*** Data extract ***

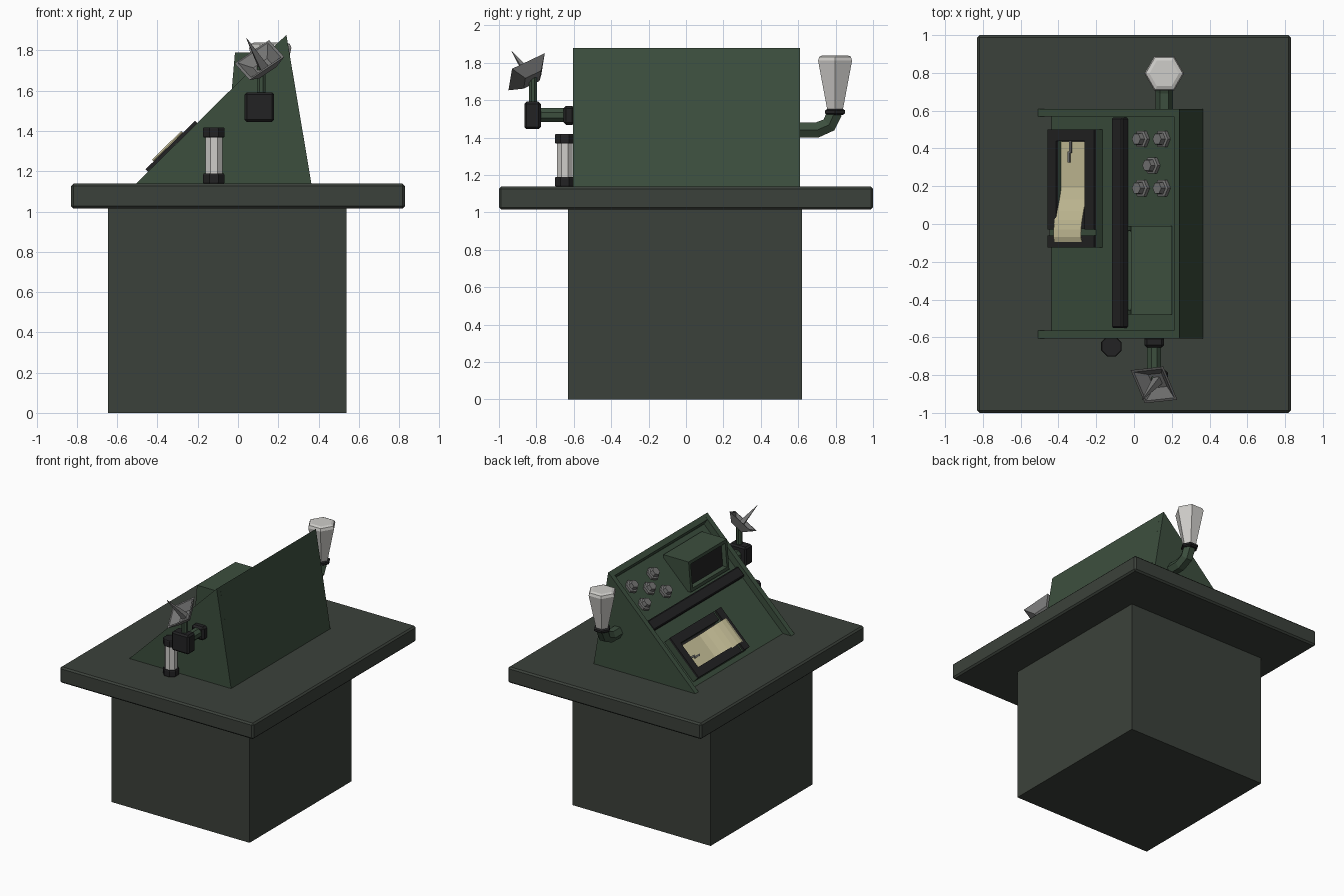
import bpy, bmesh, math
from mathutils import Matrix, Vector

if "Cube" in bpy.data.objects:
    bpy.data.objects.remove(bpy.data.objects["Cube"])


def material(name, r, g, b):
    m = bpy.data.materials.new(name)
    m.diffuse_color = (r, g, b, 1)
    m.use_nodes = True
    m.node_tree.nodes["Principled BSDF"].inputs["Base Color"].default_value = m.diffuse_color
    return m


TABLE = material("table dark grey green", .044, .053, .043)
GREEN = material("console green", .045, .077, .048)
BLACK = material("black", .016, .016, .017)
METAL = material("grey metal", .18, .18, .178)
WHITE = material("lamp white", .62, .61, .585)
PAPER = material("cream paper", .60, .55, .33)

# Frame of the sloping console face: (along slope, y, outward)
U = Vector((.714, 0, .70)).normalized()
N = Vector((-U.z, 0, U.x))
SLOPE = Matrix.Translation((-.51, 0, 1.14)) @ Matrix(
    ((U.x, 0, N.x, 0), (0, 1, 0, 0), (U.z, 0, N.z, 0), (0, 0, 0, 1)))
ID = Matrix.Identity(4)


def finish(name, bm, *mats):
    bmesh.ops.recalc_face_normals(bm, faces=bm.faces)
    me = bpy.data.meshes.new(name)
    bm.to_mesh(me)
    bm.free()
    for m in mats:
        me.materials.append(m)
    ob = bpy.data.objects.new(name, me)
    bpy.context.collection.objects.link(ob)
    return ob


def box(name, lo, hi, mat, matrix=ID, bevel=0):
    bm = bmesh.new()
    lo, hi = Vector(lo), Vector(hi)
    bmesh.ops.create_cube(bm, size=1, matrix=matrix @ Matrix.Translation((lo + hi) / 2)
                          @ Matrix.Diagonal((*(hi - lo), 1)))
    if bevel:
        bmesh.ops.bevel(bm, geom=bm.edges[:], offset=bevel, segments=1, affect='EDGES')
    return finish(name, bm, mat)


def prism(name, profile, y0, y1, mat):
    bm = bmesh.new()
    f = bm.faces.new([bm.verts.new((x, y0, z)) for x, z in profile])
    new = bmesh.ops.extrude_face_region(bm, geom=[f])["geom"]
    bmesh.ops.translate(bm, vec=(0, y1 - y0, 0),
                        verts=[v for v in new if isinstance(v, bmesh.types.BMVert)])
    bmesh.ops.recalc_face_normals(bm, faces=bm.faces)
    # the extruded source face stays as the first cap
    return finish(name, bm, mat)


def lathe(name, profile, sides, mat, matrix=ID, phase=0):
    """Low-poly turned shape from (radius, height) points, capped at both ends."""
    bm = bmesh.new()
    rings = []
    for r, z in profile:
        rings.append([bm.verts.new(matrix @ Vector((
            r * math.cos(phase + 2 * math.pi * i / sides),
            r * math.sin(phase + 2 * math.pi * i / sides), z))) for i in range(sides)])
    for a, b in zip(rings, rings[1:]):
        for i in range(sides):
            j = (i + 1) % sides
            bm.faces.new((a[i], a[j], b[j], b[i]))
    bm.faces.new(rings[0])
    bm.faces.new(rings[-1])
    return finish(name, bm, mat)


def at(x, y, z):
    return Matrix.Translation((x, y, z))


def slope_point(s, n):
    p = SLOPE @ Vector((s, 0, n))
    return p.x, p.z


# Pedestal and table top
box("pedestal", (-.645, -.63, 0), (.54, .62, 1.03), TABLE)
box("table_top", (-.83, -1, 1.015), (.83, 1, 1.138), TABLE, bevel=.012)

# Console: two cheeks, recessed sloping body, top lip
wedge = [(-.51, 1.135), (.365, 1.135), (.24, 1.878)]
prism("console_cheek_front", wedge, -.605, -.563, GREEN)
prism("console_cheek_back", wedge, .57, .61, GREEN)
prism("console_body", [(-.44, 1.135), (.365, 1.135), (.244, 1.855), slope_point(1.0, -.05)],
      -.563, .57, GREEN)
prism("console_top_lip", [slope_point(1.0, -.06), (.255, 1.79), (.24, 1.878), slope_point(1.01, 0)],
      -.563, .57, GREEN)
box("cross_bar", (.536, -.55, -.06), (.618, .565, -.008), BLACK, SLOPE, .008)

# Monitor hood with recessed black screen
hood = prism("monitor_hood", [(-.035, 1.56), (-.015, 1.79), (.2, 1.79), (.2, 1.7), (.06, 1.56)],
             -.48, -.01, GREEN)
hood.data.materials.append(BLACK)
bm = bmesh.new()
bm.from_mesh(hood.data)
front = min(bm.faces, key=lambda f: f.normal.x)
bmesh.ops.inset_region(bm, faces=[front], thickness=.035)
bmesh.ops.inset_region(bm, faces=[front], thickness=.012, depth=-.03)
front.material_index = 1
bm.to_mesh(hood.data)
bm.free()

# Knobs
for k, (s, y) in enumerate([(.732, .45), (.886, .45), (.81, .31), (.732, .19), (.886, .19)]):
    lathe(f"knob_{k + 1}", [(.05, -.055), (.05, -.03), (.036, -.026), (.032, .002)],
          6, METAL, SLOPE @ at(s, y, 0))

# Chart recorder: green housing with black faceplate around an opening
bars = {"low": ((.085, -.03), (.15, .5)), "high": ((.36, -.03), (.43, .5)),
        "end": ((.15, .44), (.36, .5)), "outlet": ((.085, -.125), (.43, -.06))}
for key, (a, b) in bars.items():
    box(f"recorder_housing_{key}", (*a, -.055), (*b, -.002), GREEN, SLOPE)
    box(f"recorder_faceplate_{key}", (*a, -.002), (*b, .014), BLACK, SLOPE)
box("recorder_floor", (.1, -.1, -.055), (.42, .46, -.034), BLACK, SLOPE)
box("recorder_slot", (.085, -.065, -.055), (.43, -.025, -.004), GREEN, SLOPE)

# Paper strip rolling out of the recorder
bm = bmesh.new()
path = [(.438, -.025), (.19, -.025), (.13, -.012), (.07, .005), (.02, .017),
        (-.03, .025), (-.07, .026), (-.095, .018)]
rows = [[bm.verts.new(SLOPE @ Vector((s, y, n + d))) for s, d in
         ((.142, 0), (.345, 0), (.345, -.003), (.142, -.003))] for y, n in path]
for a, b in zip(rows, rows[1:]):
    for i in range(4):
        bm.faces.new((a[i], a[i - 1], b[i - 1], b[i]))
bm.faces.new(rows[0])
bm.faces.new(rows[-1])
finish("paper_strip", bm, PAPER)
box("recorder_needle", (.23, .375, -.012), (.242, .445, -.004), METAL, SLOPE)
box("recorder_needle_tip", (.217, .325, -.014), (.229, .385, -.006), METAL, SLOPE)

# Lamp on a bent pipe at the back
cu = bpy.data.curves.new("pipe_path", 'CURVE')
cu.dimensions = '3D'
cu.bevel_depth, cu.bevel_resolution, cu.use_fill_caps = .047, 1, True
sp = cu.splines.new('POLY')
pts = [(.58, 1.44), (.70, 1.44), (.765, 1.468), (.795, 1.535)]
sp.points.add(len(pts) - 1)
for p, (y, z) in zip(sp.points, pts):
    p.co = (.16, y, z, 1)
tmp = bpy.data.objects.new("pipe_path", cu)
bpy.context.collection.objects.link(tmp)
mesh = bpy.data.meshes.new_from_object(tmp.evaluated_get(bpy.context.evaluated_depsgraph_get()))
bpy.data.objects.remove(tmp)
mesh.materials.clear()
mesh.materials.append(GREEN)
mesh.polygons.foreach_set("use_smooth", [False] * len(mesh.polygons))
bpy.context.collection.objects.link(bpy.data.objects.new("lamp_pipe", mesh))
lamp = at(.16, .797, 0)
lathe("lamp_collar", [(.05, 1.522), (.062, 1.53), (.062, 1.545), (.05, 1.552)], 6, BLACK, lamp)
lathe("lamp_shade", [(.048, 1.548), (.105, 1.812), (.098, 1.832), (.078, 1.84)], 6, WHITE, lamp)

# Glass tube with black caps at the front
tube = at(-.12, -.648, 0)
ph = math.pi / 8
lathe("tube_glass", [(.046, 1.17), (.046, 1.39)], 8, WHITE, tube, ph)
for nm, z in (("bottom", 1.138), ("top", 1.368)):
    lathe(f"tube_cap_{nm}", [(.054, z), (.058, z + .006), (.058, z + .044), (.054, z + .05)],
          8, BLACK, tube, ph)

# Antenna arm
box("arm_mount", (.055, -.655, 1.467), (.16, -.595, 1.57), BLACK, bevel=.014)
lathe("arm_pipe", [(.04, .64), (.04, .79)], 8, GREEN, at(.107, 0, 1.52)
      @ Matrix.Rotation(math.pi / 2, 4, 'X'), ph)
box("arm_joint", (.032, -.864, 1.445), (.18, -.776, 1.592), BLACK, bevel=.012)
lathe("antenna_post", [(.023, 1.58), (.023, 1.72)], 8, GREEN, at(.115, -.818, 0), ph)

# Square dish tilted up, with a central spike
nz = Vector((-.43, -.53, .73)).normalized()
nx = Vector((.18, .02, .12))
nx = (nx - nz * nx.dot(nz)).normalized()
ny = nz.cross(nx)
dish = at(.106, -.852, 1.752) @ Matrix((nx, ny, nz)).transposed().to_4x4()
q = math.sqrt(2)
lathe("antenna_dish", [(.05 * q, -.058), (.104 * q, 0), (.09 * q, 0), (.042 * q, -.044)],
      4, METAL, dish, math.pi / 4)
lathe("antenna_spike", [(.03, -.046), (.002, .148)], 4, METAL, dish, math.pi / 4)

*** End of Data extract ***

Prompt »
Output the lines of the records above exactly as they appear, from the line containing "sp = cu.splines.new('POLY')" through the line containing "mesh.materials.append(GREEN)".

Response to the exercise »
sp = cu.splines.new('POLY')
pts = [(.58, 1.44), (.70, 1.44), (.765, 1.468), (.795, 1.535)]
sp.points.add(len(pts) - 1)
for p, (y, z) in zip(sp.points, pts):
    p.co = (.16, y, z, 1)
tmp = bpy.data.objects.new("pipe_path", cu)
bpy.context.collection.objects.link(tmp)
mesh = bpy.data.meshes.new_from_object(tmp.evaluated_get(bpy.context.evaluated_depsgraph_get()))
bpy.data.objects.remove(tmp)
mesh.materials.clear()
mesh.materials.append(GREEN)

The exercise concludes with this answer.